Rule 3: You Are Not Winning, He Is Winning
Never admit your strength out loud. So you got triple clay? Take the cards and shut up. No one needs to know, and will probably figure it for themselves. I’ve started embargoes on another player who has fewer points or overall prospects than me, purely by calling attention to his strengths and playing down my own.
Highlight your weaknesses. “Ugh, even though I have double your settlements, I still can’t do anything without wheat!” Put on a show and call attention to a run of bad luck to be seen as less dangerous*.
When convenient, build in a way that is less scary to opponents. A huge length of road attracts retaliation even though is it worth at most 2 points. 5 settlements alone won’t win you the game, but will sure get you embargoed. Cities are worth just as much (or more if there on a great spot) as two settlements, but tend to intimidate players less than 2 settlements. Development cards are the best ways of hiding strength, as opponents never know your exact victory point count. Plus, you get to choose the right time to reveal your large army. One of the best compliments I’ve received playing a negotiating game is “Jordan always seems to be under the radar and come out of nowhere”. Sure, there probably were signs I was getting closer, but if I can help it, I won’t show them to you.
Find part 2, with advice on managing the flow of knowledge, resources, and the game, as well as building alliances and breaking up your opponents’, here!

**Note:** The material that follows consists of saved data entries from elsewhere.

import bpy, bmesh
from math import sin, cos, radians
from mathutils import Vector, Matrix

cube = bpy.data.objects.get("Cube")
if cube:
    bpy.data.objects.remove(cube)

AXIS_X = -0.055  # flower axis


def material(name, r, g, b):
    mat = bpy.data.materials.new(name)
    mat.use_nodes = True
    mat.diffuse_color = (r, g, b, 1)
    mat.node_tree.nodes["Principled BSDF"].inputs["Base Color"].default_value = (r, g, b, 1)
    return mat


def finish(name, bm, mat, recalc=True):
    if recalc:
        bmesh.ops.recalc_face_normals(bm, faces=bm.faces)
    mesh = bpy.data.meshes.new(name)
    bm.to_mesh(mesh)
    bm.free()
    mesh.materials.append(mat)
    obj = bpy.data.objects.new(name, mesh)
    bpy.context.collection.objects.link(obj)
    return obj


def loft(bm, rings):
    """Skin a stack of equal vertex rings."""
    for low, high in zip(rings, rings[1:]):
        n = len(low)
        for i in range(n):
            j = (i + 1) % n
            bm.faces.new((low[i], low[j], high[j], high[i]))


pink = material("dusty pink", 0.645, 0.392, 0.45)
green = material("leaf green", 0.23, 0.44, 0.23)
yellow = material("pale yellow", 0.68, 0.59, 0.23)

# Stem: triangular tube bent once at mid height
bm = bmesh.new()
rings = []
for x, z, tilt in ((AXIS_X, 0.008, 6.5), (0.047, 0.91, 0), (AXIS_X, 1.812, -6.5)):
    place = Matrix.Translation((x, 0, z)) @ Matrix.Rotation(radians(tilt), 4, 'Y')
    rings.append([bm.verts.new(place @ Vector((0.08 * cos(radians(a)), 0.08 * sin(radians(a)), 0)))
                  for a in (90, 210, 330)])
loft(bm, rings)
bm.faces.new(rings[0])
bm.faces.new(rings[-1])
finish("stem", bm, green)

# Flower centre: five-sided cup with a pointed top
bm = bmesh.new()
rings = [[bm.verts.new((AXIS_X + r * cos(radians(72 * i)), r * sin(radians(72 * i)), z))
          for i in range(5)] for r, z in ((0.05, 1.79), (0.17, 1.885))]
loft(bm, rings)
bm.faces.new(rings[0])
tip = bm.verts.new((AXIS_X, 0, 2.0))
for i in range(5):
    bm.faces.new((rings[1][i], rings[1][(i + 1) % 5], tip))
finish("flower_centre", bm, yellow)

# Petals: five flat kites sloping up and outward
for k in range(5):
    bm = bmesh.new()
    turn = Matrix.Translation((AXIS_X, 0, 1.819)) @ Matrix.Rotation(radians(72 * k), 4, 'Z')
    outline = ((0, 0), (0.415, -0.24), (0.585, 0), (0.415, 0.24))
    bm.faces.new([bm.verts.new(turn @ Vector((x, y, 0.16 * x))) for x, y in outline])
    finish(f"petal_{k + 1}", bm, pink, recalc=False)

*Clearly there are limits to competition, especially among friends, but we will disregard them for this article. When you’re done reading, feel free to check out my epilogue on playing to win, respectfully.